Beijing’s Secret Trial of Chinese-Canadian Billionaire Indicates Power Struggle Within CCP: Analysts

By Frank Yue
Frank Yue
Frank Yue
Frank Yue is a Canada-based journalist for The Epoch Times who covers China-related news. He also holds an M.A. in English language and literature from Tianjin Foreign Studies University, China.
July 12, 2022 Updated: July 13, 2022

News Analysis

A Chinese-born Canadian tycoon with reported links to the Chinese Communist Party (CCP) elites was recently on trial in Shanghai after five years of forced disappearance. China observers say the situation indicates a power struggle among political rivals within the CCP system.

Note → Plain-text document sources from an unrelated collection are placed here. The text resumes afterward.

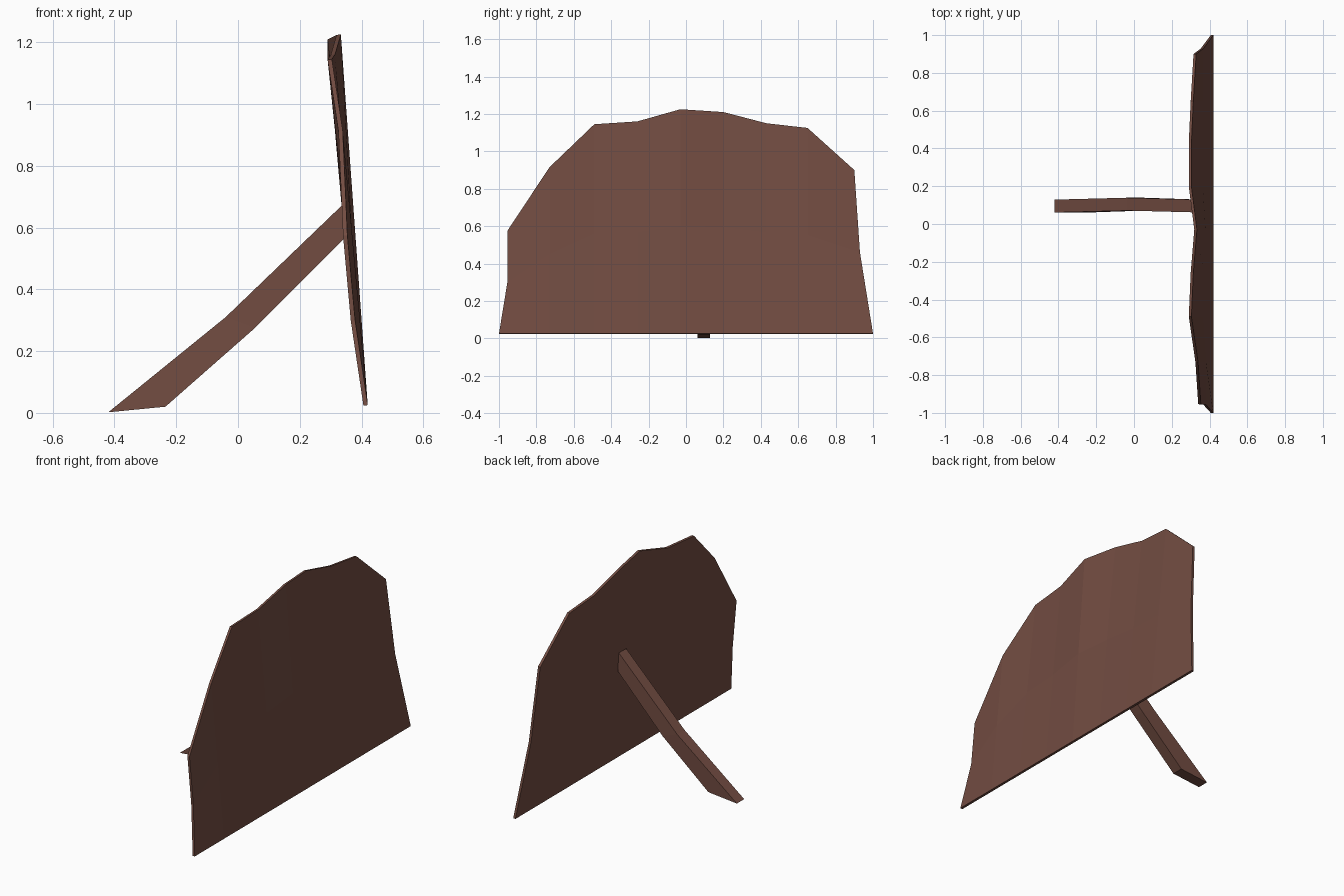
import bpy
import bmesh
from mathutils import Vector

cube = bpy.data.objects.get("Cube")
if cube:
    bpy.data.objects.remove(cube)

# Single brown material
brown = bpy.data.materials.new("brown_wood")
brown.use_nodes = True
colour = (0.17, 0.073, 0.054, 1)
brown.diffuse_color = colour
brown.node_tree.nodes["Principled BSDF"].inputs["Base Color"].default_value = colour


def add_object(name, bm):
    mesh = bpy.data.meshes.new(name)
    bm.to_mesh(mesh)
    bm.free()
    mesh.materials.append(brown)
    obj = bpy.data.objects.new(name, mesh)
    bpy.context.collection.objects.link(obj)
    return obj


# Leaning board: warped planks, each column runs from the straight foot to the ragged top
foot_x, foot_z, thickness = 0.42, 0.025, 0.014
tops = [(0.354, -0.955, 0.575), (0.339, -0.73, 0.915), (0.304, -0.49, 1.145),
        (0.314, -0.26, 1.16), (0.333, -0.03, 1.225), (0.304, 0.2, 1.21),
        (0.304, 0.43, 1.15), (0.314, 0.65, 1.125), (0.329, 0.9, 0.9)]
columns = []
for top in map(Vector, tops):
    foot = Vector((foot_x, top.y, foot_z))
    columns.append([foot, foot.lerp(top, 0.48), top])

# The outer edges flare towards the floor
columns[0][0].y, columns[-1][0].y = -1, 1
columns[0][1] = Vector((0.379, -0.955, 0.3))
columns[-1][1] = Vector((0.368, 0.93, 0.46))

bm = bmesh.new()
grid = [[bm.verts.new(p) for p in col] for col in columns]
for a, b in zip(grid, grid[1:]):
    for r in range(2):
        bm.faces.new((a[r], b[r], b[r + 1], a[r + 1]))
board = add_object("leaning_board", bm)
solid = board.modifiers.new("thickness", "SOLIDIFY")
solid.thickness = thickness
solid.offset = -1

# Bent support strut: rectangular sections (lower edge, upper edge, y centre)
sections = [((-0.235, 0.02), (-0.42, 0.002), 0.095),
            ((0.055, 0.275), (-0.04, 0.31), 0.105),
            ((0.352, 0.572), (0.345, 0.68), 0.095)]
half = 0.034
bm = bmesh.new()
rings = []
for (lx, lz), (ux, uz), y in sections:
    corners = [(lx, y - half, lz), (lx, y + half, lz), (ux, y + half, uz), (ux, y - half, uz)]
    rings.append([bm.verts.new(c) for c in corners])
for a, b in zip(rings, rings[1:]):
    for i in range(4):
        j = (i + 1) % 4
        bm.faces.new((a[i], a[j], b[j], b[i]))
bm.faces.new(rings[0])
bm.faces.new(rings[-1])
bmesh.ops.recalc_face_normals(bm, faces=bm.faces)
add_object("support_strut", bm)
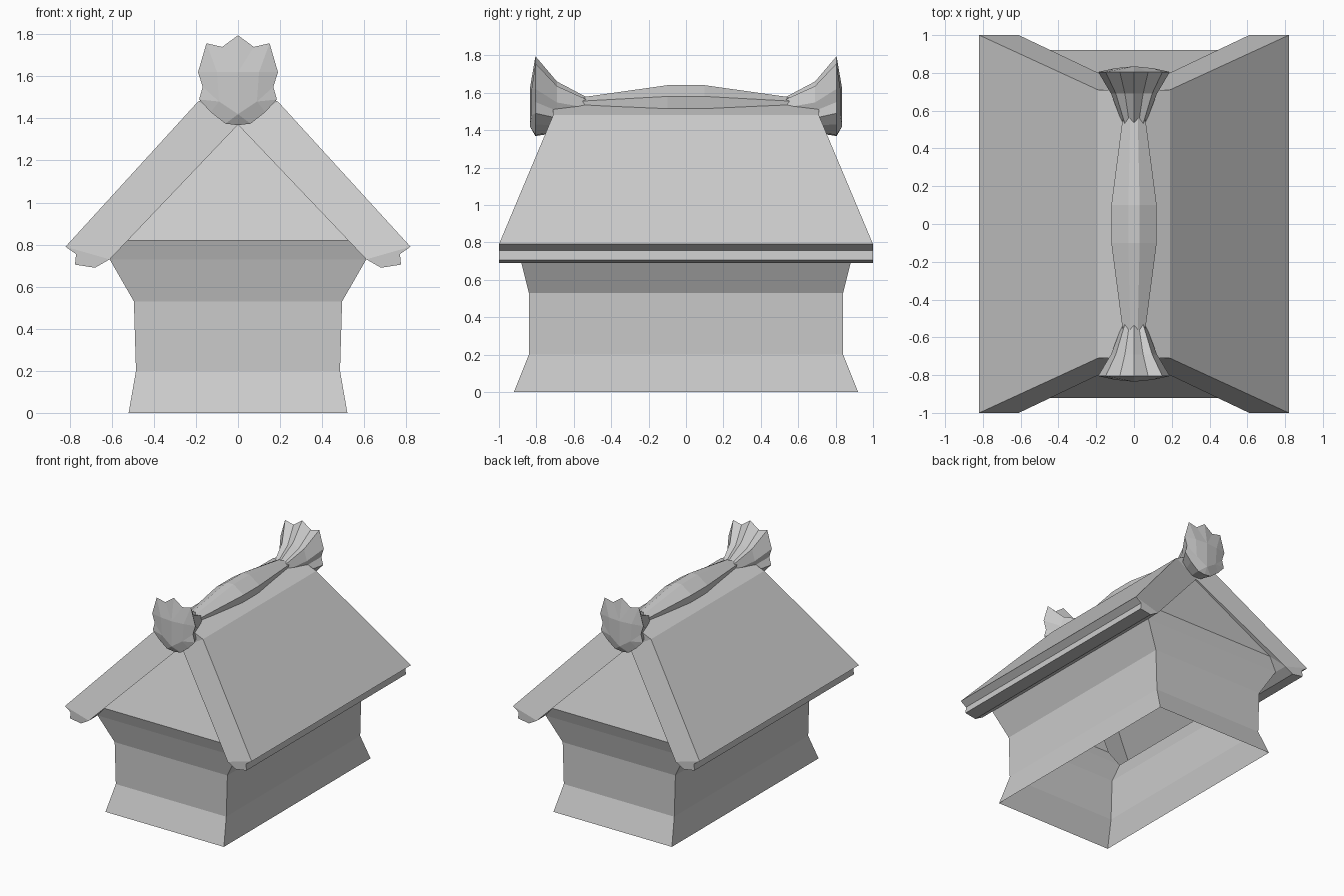
import bpy
from math import copysign

if "Cube" in bpy.data.objects:
    bpy.data.objects.remove(bpy.data.objects["Cube"])


def make(name, verts, faces, mirror=(False, False)):
    """Mesh object; mirrored copies across x and/or y, welded together."""
    mesh = bpy.data.meshes.new(name)
    mesh.from_pydata(verts, [], faces)
    obj = bpy.data.objects.new(name, mesh)
    bpy.context.collection.objects.link(obj)
    if any(mirror):
        m = obj.modifiers.new("mirror", 'MIRROR')
        m.use_axis = (mirror[0], mirror[1], False)
        m.use_clip = True
        m.merge_threshold = 0.0005
    return obj


def loft(rings, closed=True):
    """Quads between consecutive rings of equal length."""
    n = len(rings[0])
    verts = [v for r in rings for v in r]
    faces = []
    for k in range(len(rings) - 1):
        for i in range(n if closed else n - 1):
            j = (i + 1) % n
            faces.append((k*n + i, k*n + j, (k+1)*n + j, (k+1)*n + i))
    return verts, faces


# Walls: open-bottomed rectangular loft, flaring out at foot and top
levels = [(0.52, 0.92, 0), (0.485, 0.84, 0.2), (0.495, 0.84, 0.53), (0.61, 0.89, 0.73)]
rings = [[(-x, -y, z), (x, -y, z), (x, y, z), (-x, y, z)] for x, y, z in levels]
make("walls", *loft(rings))

# Gables: flared strip above the wall, then a leaning triangle
gable = [(-0.61, -0.89, 0.73), (0.61, -0.89, 0.73), (0.53, -0.92, 0.82),
         (-0.53, -0.92, 0.82), (0, -0.69, 1.38)]
make("gable", gable, [(0, 1, 2, 3), (3, 2, 4)], (False, True))

# Roof: half profile from crown to eave lip, (x, half length, z)
profile = [(0, 0.71, 1.56), (0.19, 0.71, 1.48), (0.82, 1.0, 0.79), (0.77, 1.0, 0.755),
           (0.775, 1.0, 0.705), (0.68, 1.0, 0.69), (0.61, 1.0, 0.73)]
n = len(profile)
verts, faces = loft([[(x, s * y, z) for x, y, z in profile] for s in (-1, 1)], False)
# sloping verge bands, eave ends and the reveal back to the gable
for s, o in ((-1, 0), (1, n)):
    b = len(verts)
    verts += [(0, s * 0.71, 1.37), (0, s * 0.69, 1.38),
              (0.53, s * 0.92, 0.82), (0.61, s * 0.89, 0.73)]
    faces += [tuple(o + i for i in range(2, n)), (o + 1, o + 2, o + n - 1, b),
              (o, o + 1, b), (b, o + n - 1, b + 2, b + 1), (o + n - 1, b + 3, b + 2)]
make("roof", verts, faces, (True, False))

# Ridge beam: thick and high in the middle, thin at the ends
rings = []
for y, low, wide, crown, z_low, z_wide, z_top in (
        (-0.56, 0.055, 0.06, 0.02, 1.5, 1.555, 1.575),
        (-0.1, 0.105, 0.12, 0.03, 1.50, 1.58, 1.64),
        (0.1, 0.105, 0.12, 0.03, 1.50, 1.58, 1.64),
        (0.56, 0.055, 0.06, 0.02, 1.5, 1.555, 1.575)):
    half = [(low, z_low), (wide, z_wide), (crown, z_top)]
    rings.append([(x, y, z) for x, z in half] + [(-x, y, z) for x, z in half[::-1]])
verts, faces = loft(rings)
make("ridge_beam", verts, faces)

# Ridge end ornaments: scalloped plate tapering back to the ridge
half = [(0.075, 1.74), (0.15, 1.757), (0.19, 1.62), (0.168, 1.55),
        (0.185, 1.49), (0.13, 1.43), (0.06, 1.375)]
outline = [(0, 1.795)] + half + [(0, 1.368)] + [(-x, z) for x, z in half[::-1]]
rings = [[(x * s, -y, zc + (z - 1.6) * s) for x, z in outline]
         for y, s, zc in ((0.53, 0.32, 1.513), (0.69, 0.64, 1.535), (0.805, 1.0, 1.6))]
verts, faces = loft(rings)
n, o = len(outline), 2 * len(outline)
# bulging front face
b = len(verts)
inner = [(0, 1.62), (0.1, 1.62), (0.09, 1.48), (0, 1.42), (-0.09, 1.48), (-0.1, 1.62)]
verts += [(x, -0.835 if x == 0 else -0.825, z) for x, z in inner]
right = [(0, 1, b), (1, 2, b + 1, b), (2, 3, b + 1), (3, 4, b + 2, b + 1),
         (4, 5, b + 2), (5, 6, b + 2), (6, 7, b + 3, b + 2), (7, 8, b + 3)]
swap = {b: b, b + 1: b + 5, b + 2: b + 4, b + 3: b + 3}
for f in right:
    faces.append(tuple(i if i >= b else o + i for i in f))
    faces.append(tuple(swap[i] if i >= b else o + (n - i) % n for i in f[::-1]))
faces += [(b, b + 1, b + 2, b + 3), (b, b + 3, b + 4, b + 5)]
make("ridge_end_ornament", verts, faces, (False, True))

Xiao Jianhua, 55, appeared in a Shanghai court on July 4. The Canadian billionaire faces a sentence of up to 10 years in prison for illegal fundraising and a fine, according to Chinese laws and regulations.

However, Chinese state media outlets did not specify the trial’s location and his lawyers’ names. Nor were Canadian diplomats allowed to attend the hearing despite repeated requests, according to a Canadian government statement.

Xiao, the founder of Tomorrow Group in China’s financial sector, expanded his business to banking, securities, insurance, and others before he was disappeared. He was last seen at a hotel in Hong Kong in January 2017 and allegedly taken to the mainland by Chinese secret agents, according to Hong Kong police. The Chinese-language newspaper Ming Pao reported that Xiao denied he was taken against his will.

Xiao was worth nearly $6 billion at the time of his disappearance, making him China’s 32nd wealthiest person, according to the Hurun Report, which follows the country’s wealthy individuals.

Amid CCP leader Xi Jinping’s anti-corruption campaign, Tomorrow Group has been linked to regulators’ anti-corruption prosecutions and seizures of financial companies. Xiao vanished amid a flurry of prosecutions of Chinese businesspeople accused of misconduct.

That fueled fears the CCP might be abducting people outside the mainland. At that time, Hong Kong prohibited Chinese police from operating in the former British colony, which had a separate legal system.

Since then, Beijing has tightened control over Hong Kong, prompting complaints it is violating the autonomy promised when the territory returned to Chinese rule in 1997. The CCP imposed a national security law in 2020 and has imprisoned pro-democracy activists.

A Warning to Xi’s Opponents

Australia-based China expert Yuan Hongbing told The Epoch Times on July 5 that the timing of the trial, ahead of the CCP’s 20th Congress, serves as a warning to senior Chinese officials opposed to Xi securing a third term.

Epoch Times Photo
Chinese Communist Party leader Xi Jinping and other leaders applaud during the closing session of the rubber-stamp legislature’s conference at the Great Hall of the People in Beijing on March 11, 2022. (Leo Ramirez/AFP via Getty Images)

Yuan believes that Xi’s political faction is behind Xiao’s demise. The corruption probe would allow Xi to gain evidence of shady dealings between Xiao and top officials. Xi can then use this evidence to take down his rivals.

Xiao had served members of the elite ruling class as a behind-the-scenes financial trader, according to the China expert.

“The scope of Jianhua Xiao’s laundering covered many CCP [ruling] families,” he noted.

Xiao’s partnership involved the families of late Chinese leader Deng Xiaoping, former Chinese leader Jiang Zemin, and his political ally, Zeng Qinghong, and many others, according to the expert.

Yuan said he first met Xiao at Peking University in the 1980s. Yuan was a teacher and a counselor for first-year students admitted in 1986, including Xiao, who later became president of a student union. Xiao made connections with students whose families were part of the ruling class.

Canada-based commentator, Sheng Xue, viewed Xiao’s trial as an indicator of an intense power struggle between high-level officials ahead of the upcoming Party Congress in October. She said Xiao would serve as a new scapegoat for CCP elites.

Sheng emphasized that China’s chance of transitioning to democracy is undermined by the CCP’s infighting, which has continued for decades since the Party took control of China in 1949 under Mao Zedong.

The Associated Press contributed to this report.

Frank Yue
Frank Yue is a Canada-based journalist for The Epoch Times who covers China-related news. He also holds an M.A. in English language and literature from Tianjin Foreign Studies University, China.